I first met Blaine in a programming meeting at WillowCreek that I attended with Nancy Beach.
Blaine and I bantered back and forth and I was immediately fascinated by his sharp mind and creative perspective; a unique and gifted leader without doubt.
His book “Untitled” had me at the title…or lack thereof.
His frank discussion of his personal struggle to tell his story was something I immediately connected with.
The spiritual longing that drew him away from full time acting (Prison Break tv show) and ultimately to the local church was nothing short of God’s calling to become a great leader to all of us. I take Blaine’s calling very personally and benefit from his obedience.
In chapter 1 Blaine challenges us to ‘write something everyday on the blank page.’ He gives practical suggestions that help creatives produce work that only they are gifted to do.
He goes on to discuss the fact that “no one cares about our ideas – they only care if we can execute the vision.” This statement screams with truth! The ability as a creative to complete the concept is what makes one gifted in that way so vitally important!
I love his discussion about the messy creative process. He said, “I’m starting to breathe while I’m ‘doing the things’.” Creating can and will be exhausting, and we should choose the prospective of being excited about the creative opportunity and hopeful about our projects! How encouraging this is!
One of the quotes Blaine used, “Products have to have an eternal significance for producers beyond the purely instrumental utility,” caused me to realize why I feel so strongly about what I create. The disappointments related to the perceived failure of any of my projects hurt more deeply than anything in my life. He helped me realize why artists work as if eternity is at stake. Blaine reminds us our art is not just what we make, but also how we make it.
Perhaps the most encouraging portion of the book to me personally was Blaine’s description of how overwhelmed he often feels by all the “temporal junk” that floods him daily. I thought I was the only one who spends much of my life feeling the only thing I am really good at is mediocrity.

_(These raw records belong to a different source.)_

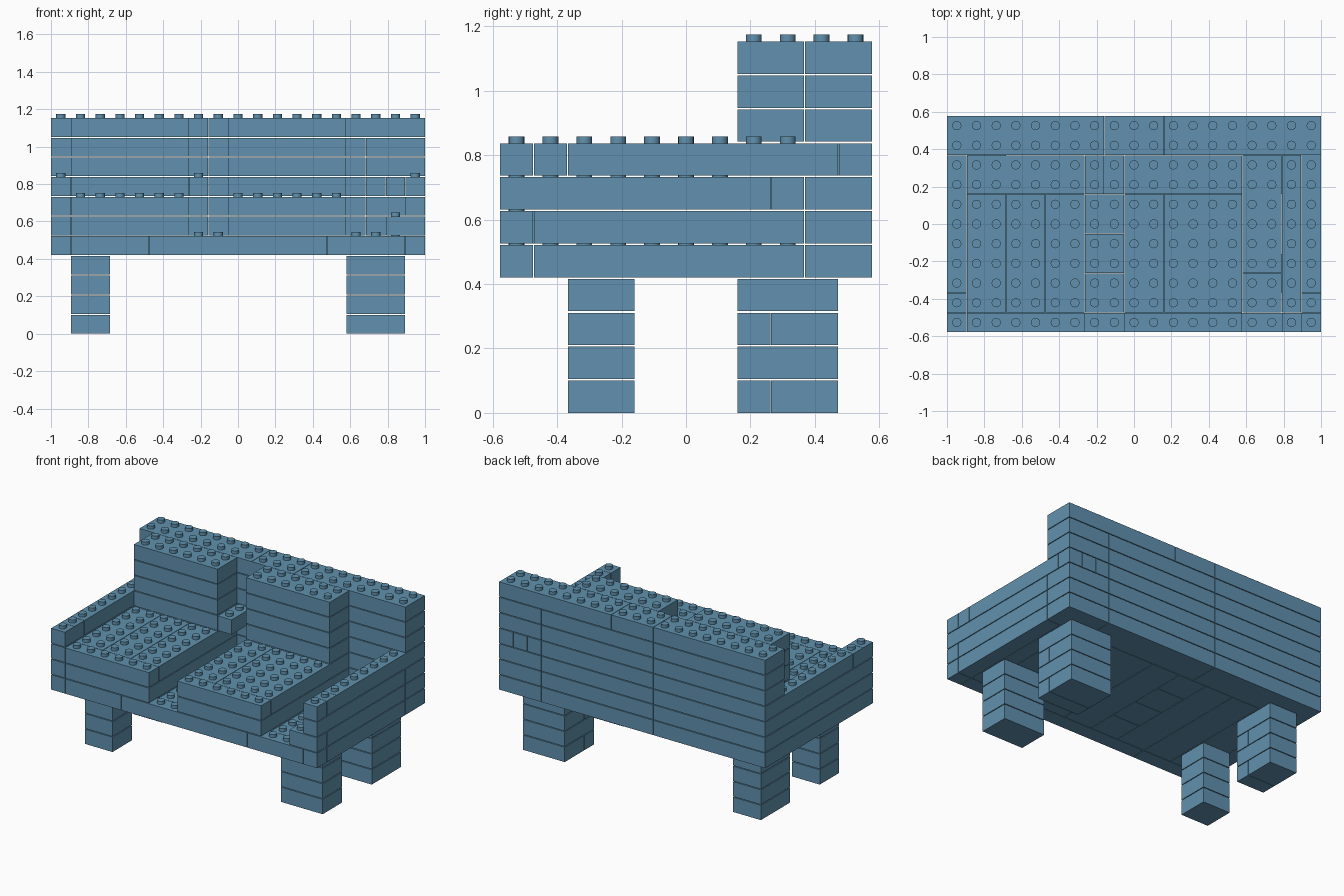
import bpy, bmesh, math
from mathutils import Matrix

if "Cube" in bpy.data.objects:
    bpy.data.objects.remove(bpy.data.objects["Cube"])

P = 2 / 19                 # stud pitch, also the height of one brick layer
X0, Y0 = -1.0, -5.5 * P    # front left corner of the grid
SIDE_GAP, TOP_GAP = 0.0014, 0.005
STUD_R, STUD_TOP = 0.0245, 0.0165

blue = bpy.data.materials.new("brick_blue")
blue.diffuse_color = (0.119, 0.285, 0.425, 1)
blue.use_nodes = True
blue.node_tree.nodes["Principled BSDF"].inputs["Base Color"].default_value = blue.diffuse_color

parts = {}                 # part name -> bricks (i0, i1, j0, j1, layer)
filled = set()             # occupied grid cells


def brick(part, i0, i1, j0, j1, k):
    parts.setdefault(part, []).append((i0, i1, j0, j1, k))
    filled.update((i, j, k) for i in range(i0, i1) for j in range(j0, j1))


def row_x(part, seams, j0, j1, k):
    """Row of bricks split along x at the given seams."""
    for a, b in zip(seams, seams[1:]):
        brick(part, a, b, j0, j1, k)


def row_y(part, seams, i0, i1, k):
    """Row of bricks split along y at the given seams."""
    for a, b in zip(seams, seams[1:]):
        brick(part, i0, i1, a, b, k)


# Legs: wider on the right, deeper at the back
for side, i0, i1 in (("left", 1, 3), ("right", 15, 18)):
    for k in range(4):
        brick(f"front_{side}_leg", i0, i1, 2, 4, k)
        row_y(f"back_{side}_leg", (7, 8, 10) if k % 2 == 0 else (7, 10), i0, i1, k)

# Seat base
row_x("base", (1, 5, 14, 18), 0, 1, 4)
row_x("base", (1, 3, 5, 7), 1, 9, 4)
row_y("base", (1, 3, 5, 7, 9), 7, 9, 4)
row_x("base", (9, 11, 15), 1, 9, 4)
row_y("base", (1, 3, 9), 15, 17, 4)
brick("base", 17, 18, 1, 9, 4)

# Seat cushions
for name, i0, seams in (("left_seat", 1, (1, 3, 5, 7)), ("right_seat", 9, (9, 11, 15))):
    brick(name, i0, i0 + 6, 0, 7, 5)
    brick(name, i0, i0 + 6, 0, 1, 6)
    row_x(name, seams, 1, 7, 6)

# Back cushions, with one brick bridging the gap between them
for name, i0 in (("left_back_cushion", 1), ("right_back_cushion", 9)):
    for k in range(5, 11):
        brick(name, i0, i0 + 6, 7, 9, k)
brick("bridge_brick", 7, 8, 7, 9, 7)

# Arms
for k, seams in ((4, (0, 1, 9)), (5, (0, 9)), (6, (0, 8, 9)), (7, (0, 1, 2, 9))):
    row_y("left_arm", seams, 0, 1, k)
for k, seams in ((4, (0, 1, 9)), (5, (1, 9)), (6, (0, 8, 9)), (7, (0, 1, 2, 10))):
    row_y("right_arm", seams, 18, 19, k)
brick("right_arm", 17, 19, 0, 1, 5)

# Back wall
for k in (4, 5, 6, 8, 9):
    row_x("back_wall", (0, 8, 16, 19), 9, 11, k)
row_x("back_wall", (0, 8, 16, 17, 18), 9, 11, 7)
brick("back_wall", 18, 19, 10, 11, 7)
row_x("back_wall", (0, 8, 11, 19), 9, 11, 10)

# Build each part: boxes, plus studs on uncovered cells
for name, bricks in parts.items():
    bm = bmesh.new()
    for i0, i1, j0, j1, k in bricks:
        size = ((i1 - i0) * P - 2 * SIDE_GAP, (j1 - j0) * P - 2 * SIDE_GAP, P - TOP_GAP)
        centre = (X0 + (i0 + i1) / 2 * P, Y0 + (j0 + j1) / 2 * P, k * P + size[2] / 2)
        bmesh.ops.create_cube(bm, size=1, matrix=Matrix.Translation(centre) @ Matrix.Diagonal((*size, 1)))
        for i in range(i0, i1):
            for j in range(j0, j1):
                if (i, j, k + 1) in filled:
                    continue
                h = STUD_TOP + TOP_GAP
                at = (X0 + (i + 0.5) * P, Y0 + (j + 0.5) * P, (k + 1) * P - TOP_GAP + h / 2)
                bmesh.ops.create_cone(bm, cap_ends=True, segments=16, radius1=STUD_R,
                                      radius2=STUD_R, depth=h, matrix=Matrix.Translation(at))
    mesh = bpy.data.meshes.new(name)
    bm.to_mesh(mesh)
    bm.free()
    mesh.materials.append(blue)
    obj = bpy.data.objects.new(name, mesh)
    bpy.context.collection.objects.link(obj)
    bpy.context.view_layer.objects.active = obj
    obj.select_set(True)

# Round studs smoothly, keep brick edges sharp
bpy.ops.object.shade_smooth_by_angle(angle=math.radians(30))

He advices that we all need to consider ‘sitting’ more and that it will make us better personally, to our families and friends, as well as better artists. “To see well the artist must have slow steady eyes.”
I highly recommend “Untitled” to anyone who considers himself /herself creative, or leads any of the creative service element responsibilities in the local church.
Creativity may be the very thing that God uses to open lost eyes to see just a glimpse of eternity with the Lord… Create bravely!
Lori Biddle is the Director of Programming at Crossroads Community Church in Mansfield, Ohio.